“There may and likely will come a time in which we have both an airborne disease that is deadly, and in order for us to deal with that effectively we have to put in place an infrastructure, not just here at home but globally, that allows us to see it quickly, isolate it quickly, respond to it quickly, so that if and when a new strain of flu like the Spanish flu crops up five years from now or a decade from now, we’ve made the investment and we’re further along to be able to catch it,” Obama said nearly six years ago, pleading with Congress for $6.18 billion in emergency funds to enhance the government’s ability to respond to an outbreak.

Later in the interview, McConnell addressed Obama directly, saying, “you had your shot, you were there for eight years.”

Former Vice President Joe Biden excoriated McConnell on Twitter for saying Obama didn’t leave Trump a game plan for pandemic response.

Trump has publicly maintained that “no one could have predicted this” devastating outcome from the coronavirus pandemic.

More than three years into his presidency, Trump continues to blame the Obama administration for a depleted strategic stockpile of personal protective equipment and faulty diagnostic tests, saying “We inherited a broken test — the whole thing was broken.” Trump also blames his predecessor for the massive shortage of tests that are still nowhere near the capacity needed to effectively curb the virus, health officials say.

“And remember this: We inherited — the word is we inherited bad tests. We really inherited bad tests. These are horrible tests. And it was broken. It was all broken. And we fixed it,” Trump said in April.

Trump also disbanded the White House pandemic response team in 2018.

Experts noted that Trump’s rhetoric around former presidents has gone far beyond the norm, particularly his criticism and blame of Obama on social media and at political rallies, according to the Associated Press.

“It is hardly surprising that norm-breaking bad behavior on the part of a current president puts pressure on other norms, such as the one that suggests that it’s bad form for former presidents to publicly criticize their successors,” Richard Ellis, professor of politics at Willamette University told the AP in an email.

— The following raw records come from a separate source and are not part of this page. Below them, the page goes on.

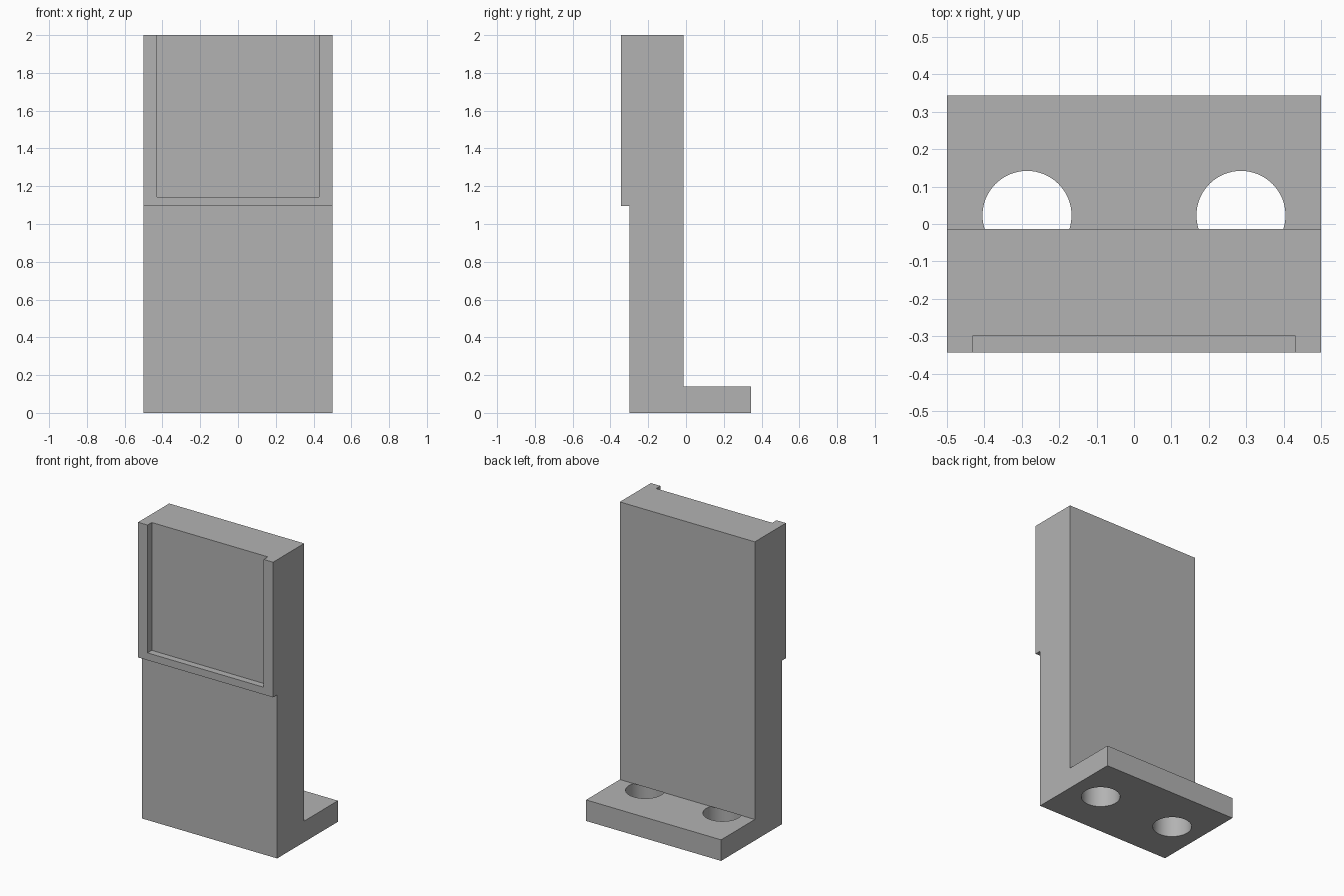
import bpy
import bmesh
import math
from mathutils import Matrix, Vector

cube = bpy.data.objects.get("Cube")
if cube:
    bpy.data.objects.remove(cube, do_unlink=True)

HALF_WIDTH, HALF_DEPTH = 0.5, 0.343
PLATE_TOP = 0.141

grey = bpy.data.materials.new("plain grey")
grey.use_nodes = True
colour = (0.45, 0.45, 0.45, 1)
grey.diffuse_color = colour
grey.node_tree.nodes["Principled BSDF"].inputs["Base Color"].default_value = colour


def finish(name, bm):
    bmesh.ops.recalc_face_normals(bm, faces=bm.faces)
    mesh = bpy.data.meshes.new(name)
    bm.to_mesh(mesh)
    bm.free()
    mesh.materials.append(grey)
    obj = bpy.data.objects.new(name, mesh)
    bpy.context.collection.objects.link(obj)
    return obj


def box(name, low, high):
    low, high = Vector(low), Vector(high)
    bm = bmesh.new()
    bmesh.ops.create_cube(bm, size=1)
    bmesh.ops.scale(bm, vec=high - low, verts=bm.verts)
    bmesh.ops.translate(bm, vec=(low + high) / 2, verts=bm.verts)
    return finish(name, bm)


def cylinder(name, x, y, radius, bottom, top):
    bm = bmesh.new()
    bmesh.ops.create_cone(bm, cap_ends=True, segments=64, radius1=radius,
                          radius2=radius, depth=top - bottom,
                          matrix=Matrix.Translation((x, y, (bottom + top) / 2)))
    return finish(name, bm)


# Bracket body: stepped L profile extruded across the width
profile = [(-0.30, 0), (HALF_DEPTH, 0), (HALF_DEPTH, PLATE_TOP),
           (-0.014, PLATE_TOP), (-0.014, 2), (-HALF_DEPTH, 2),
           (-HALF_DEPTH, 1.095), (-0.30, 1.095)]
bm = bmesh.new()
side = bm.faces.new([bm.verts.new((-HALF_WIDTH, y, z)) for y, z in profile])
swept = bmesh.ops.extrude_face_region(bm, geom=[side])["geom"]
bmesh.ops.translate(bm, vec=(2 * HALF_WIDTH, 0, 0),
                    verts=[v for v in swept if isinstance(v, bmesh.types.BMVert)])
bracket = finish("bracket", bm)

# Front recess, open at the top, and two holes that stop under the wall
cutters = [box("recess_cutter", (-0.43, -0.5, 1.144), (0.43, -0.298, 2.2))]
for label, x in (("right", -0.286), ("left", 0.286)):
    cutters.append(cylinder(label + "_hole_cutter", x, 0.023, 0.119, -0.2, PLATE_TOP))

bpy.context.view_layer.objects.active = bracket
bracket.select_set(True)
for cutter in cutters:
    mod = bracket.modifiers.new(cutter.name, "BOOLEAN")
    mod.operation = "DIFFERENCE"
    mod.solver = "EXACT"
    mod.object = cutter
    bpy.ops.object.modifier_apply(modifier=mod.name)
    bpy.data.objects.remove(cutter, do_unlink=True)

# Smooth hole walls, sharp edges elsewhere
bpy.ops.object.shade_smooth_by_angle(angle=math.radians(30))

Adding more fuel to the controversy was an unusual moment at Trump’s Monday press briefing at the White House, where Washington Post reporter Philip Rucker pressed Trump about his tweets over the weekend which appeared to accuse former President Barack Obama of committing a crime.

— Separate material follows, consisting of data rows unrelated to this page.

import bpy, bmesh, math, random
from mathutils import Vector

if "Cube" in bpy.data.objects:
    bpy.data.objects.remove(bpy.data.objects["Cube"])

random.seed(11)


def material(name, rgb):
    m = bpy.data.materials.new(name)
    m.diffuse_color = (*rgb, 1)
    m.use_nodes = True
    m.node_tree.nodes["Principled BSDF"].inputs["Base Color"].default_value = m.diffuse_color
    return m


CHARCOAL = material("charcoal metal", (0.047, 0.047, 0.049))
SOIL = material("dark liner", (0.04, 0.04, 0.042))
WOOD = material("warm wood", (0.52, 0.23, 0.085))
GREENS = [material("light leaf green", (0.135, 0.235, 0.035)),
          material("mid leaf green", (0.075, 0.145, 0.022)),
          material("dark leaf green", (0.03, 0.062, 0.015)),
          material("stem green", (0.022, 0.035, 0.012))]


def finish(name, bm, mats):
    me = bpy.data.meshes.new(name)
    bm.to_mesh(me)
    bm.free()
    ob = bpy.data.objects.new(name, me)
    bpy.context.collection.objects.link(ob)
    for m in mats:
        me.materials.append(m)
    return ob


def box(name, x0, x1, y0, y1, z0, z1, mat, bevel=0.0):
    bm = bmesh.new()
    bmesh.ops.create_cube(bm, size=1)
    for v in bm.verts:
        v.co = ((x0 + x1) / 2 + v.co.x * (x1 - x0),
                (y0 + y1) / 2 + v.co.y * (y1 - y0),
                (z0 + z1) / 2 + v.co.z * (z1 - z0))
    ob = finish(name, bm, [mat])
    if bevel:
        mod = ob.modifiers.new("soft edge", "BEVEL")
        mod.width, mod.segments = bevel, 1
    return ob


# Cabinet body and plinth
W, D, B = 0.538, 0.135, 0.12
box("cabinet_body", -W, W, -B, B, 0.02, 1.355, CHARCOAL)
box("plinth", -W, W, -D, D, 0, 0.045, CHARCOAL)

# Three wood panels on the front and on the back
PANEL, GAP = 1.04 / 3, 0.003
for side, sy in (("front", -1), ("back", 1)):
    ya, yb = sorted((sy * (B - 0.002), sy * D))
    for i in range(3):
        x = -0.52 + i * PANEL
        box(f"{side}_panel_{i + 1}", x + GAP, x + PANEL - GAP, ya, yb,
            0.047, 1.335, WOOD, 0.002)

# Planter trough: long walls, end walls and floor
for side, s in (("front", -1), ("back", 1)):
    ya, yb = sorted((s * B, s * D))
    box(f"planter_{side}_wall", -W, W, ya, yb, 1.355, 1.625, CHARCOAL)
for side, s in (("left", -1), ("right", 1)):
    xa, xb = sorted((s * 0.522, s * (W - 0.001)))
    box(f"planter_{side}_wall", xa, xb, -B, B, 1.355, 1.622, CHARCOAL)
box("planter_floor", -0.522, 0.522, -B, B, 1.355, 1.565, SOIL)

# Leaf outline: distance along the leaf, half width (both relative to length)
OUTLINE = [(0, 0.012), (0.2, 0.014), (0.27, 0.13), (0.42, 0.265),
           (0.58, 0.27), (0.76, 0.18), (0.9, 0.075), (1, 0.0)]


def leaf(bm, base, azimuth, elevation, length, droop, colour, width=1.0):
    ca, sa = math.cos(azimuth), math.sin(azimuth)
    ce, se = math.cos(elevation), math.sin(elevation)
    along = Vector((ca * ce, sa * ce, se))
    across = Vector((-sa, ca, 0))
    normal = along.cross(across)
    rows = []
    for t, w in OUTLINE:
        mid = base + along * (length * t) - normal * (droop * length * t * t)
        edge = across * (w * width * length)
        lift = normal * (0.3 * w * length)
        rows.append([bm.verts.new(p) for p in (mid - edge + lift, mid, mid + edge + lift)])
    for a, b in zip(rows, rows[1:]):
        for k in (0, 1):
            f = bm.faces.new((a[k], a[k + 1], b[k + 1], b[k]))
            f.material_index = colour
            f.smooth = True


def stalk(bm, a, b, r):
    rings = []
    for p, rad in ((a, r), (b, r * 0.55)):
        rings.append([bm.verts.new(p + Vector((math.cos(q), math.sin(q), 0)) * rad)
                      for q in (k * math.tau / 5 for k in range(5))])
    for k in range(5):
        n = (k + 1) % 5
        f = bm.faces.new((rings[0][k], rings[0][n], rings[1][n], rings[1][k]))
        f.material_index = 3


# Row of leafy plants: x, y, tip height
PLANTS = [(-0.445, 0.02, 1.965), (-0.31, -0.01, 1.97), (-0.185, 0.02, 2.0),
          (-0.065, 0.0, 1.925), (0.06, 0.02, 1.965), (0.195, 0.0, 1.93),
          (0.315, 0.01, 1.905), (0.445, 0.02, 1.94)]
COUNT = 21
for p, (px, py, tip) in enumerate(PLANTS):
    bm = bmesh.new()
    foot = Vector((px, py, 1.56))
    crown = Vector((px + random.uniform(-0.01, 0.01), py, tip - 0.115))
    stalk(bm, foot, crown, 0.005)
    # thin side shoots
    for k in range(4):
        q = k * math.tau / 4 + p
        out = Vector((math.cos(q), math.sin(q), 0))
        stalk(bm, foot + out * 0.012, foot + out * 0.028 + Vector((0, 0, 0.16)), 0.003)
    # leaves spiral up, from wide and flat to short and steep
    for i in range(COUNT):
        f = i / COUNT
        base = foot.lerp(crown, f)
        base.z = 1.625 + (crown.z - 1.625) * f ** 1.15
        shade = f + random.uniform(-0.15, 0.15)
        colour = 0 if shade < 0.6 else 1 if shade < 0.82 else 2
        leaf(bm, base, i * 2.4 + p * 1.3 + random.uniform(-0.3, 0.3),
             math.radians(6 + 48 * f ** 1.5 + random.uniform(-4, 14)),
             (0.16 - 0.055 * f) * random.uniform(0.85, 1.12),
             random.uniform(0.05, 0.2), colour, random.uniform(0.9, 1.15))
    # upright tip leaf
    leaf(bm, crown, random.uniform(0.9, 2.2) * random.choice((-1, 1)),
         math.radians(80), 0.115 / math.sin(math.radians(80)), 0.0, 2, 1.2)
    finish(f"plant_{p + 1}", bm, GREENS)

Asked what crimes the former president had committed, Trump avoided any specifics.

“Obamagate!” Trump exclaimed in the Rose Garden, repeating the trending hashtag on Twitter. “It’s been going on for a long time. Some terrible things happened. And you’ll be seeing what’s going on over the coming weeks.”

Rucker then asked, “What is the crime exactly that you’re accusing him of?”

“You know what the crime is,” Trump said. “The crime is very obvious to everybody. All you have to do is read the newspapers, except yours.”